| Exercise requirements |
Reproduce word for word every line of the entries below, from the line containing "if x > 0 else" through the final line, and nothing else.

| Exercise data |
++++

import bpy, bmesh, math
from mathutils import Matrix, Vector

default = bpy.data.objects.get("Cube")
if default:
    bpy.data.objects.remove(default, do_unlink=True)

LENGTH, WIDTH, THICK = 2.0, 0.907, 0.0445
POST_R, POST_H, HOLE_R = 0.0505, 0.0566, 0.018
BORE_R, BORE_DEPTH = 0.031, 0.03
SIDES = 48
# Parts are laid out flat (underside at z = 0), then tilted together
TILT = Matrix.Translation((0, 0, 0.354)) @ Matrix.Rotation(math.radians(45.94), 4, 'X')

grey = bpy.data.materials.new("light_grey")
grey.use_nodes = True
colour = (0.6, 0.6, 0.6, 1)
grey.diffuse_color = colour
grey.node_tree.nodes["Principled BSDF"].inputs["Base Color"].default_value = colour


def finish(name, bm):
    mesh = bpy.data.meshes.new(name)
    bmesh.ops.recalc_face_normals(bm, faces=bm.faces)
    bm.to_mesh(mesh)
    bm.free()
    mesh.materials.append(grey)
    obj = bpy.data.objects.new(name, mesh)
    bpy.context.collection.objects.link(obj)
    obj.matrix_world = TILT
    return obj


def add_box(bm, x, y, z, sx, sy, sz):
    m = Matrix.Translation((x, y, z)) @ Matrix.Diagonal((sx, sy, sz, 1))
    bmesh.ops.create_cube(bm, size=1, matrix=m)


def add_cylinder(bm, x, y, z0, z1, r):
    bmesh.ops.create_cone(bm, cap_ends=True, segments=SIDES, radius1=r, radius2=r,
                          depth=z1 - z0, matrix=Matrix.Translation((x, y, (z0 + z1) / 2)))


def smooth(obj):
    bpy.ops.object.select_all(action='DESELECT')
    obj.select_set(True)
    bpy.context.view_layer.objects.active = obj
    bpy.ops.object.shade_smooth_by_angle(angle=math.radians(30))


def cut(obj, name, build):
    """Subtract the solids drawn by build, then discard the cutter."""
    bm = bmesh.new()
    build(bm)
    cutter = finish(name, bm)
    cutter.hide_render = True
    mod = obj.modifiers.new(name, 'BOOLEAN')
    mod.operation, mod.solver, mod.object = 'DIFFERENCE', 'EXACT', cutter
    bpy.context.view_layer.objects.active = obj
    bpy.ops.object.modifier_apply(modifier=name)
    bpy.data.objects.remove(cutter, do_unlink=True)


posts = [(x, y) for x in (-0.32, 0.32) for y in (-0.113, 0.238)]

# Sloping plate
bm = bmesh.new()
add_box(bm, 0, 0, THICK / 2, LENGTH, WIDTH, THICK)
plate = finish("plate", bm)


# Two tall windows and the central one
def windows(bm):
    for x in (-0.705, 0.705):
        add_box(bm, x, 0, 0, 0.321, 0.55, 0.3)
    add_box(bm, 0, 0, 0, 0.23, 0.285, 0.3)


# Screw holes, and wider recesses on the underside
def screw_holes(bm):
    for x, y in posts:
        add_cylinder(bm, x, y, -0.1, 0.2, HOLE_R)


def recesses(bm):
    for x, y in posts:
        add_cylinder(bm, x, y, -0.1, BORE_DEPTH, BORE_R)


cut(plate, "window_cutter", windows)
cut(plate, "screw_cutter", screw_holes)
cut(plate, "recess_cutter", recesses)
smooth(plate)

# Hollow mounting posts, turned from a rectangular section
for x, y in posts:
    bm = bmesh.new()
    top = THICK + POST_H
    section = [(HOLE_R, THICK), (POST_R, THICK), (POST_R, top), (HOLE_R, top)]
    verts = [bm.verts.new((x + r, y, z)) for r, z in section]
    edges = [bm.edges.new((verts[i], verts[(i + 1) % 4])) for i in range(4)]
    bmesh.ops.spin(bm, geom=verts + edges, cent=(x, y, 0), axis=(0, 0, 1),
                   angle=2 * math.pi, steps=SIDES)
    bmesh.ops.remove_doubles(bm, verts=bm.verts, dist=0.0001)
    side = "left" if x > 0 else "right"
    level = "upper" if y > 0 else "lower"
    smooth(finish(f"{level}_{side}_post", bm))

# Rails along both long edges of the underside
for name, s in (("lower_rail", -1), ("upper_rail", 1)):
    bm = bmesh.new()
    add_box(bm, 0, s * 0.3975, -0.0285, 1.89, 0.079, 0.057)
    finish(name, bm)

++++

| Exercise solution |
    side = "left" if x > 0 else "right"
    level = "upper" if y > 0 else "lower"
    smooth(finish(f"{level}_{side}_post", bm))

# Rails along both long edges of the underside
for name, s in (("lower_rail", -1), ("upper_rail", 1)):
    bm = bmesh.new()
    add_box(bm, 0, s * 0.3975, -0.0285, 1.89, 0.079, 0.057)
    finish(name, bm)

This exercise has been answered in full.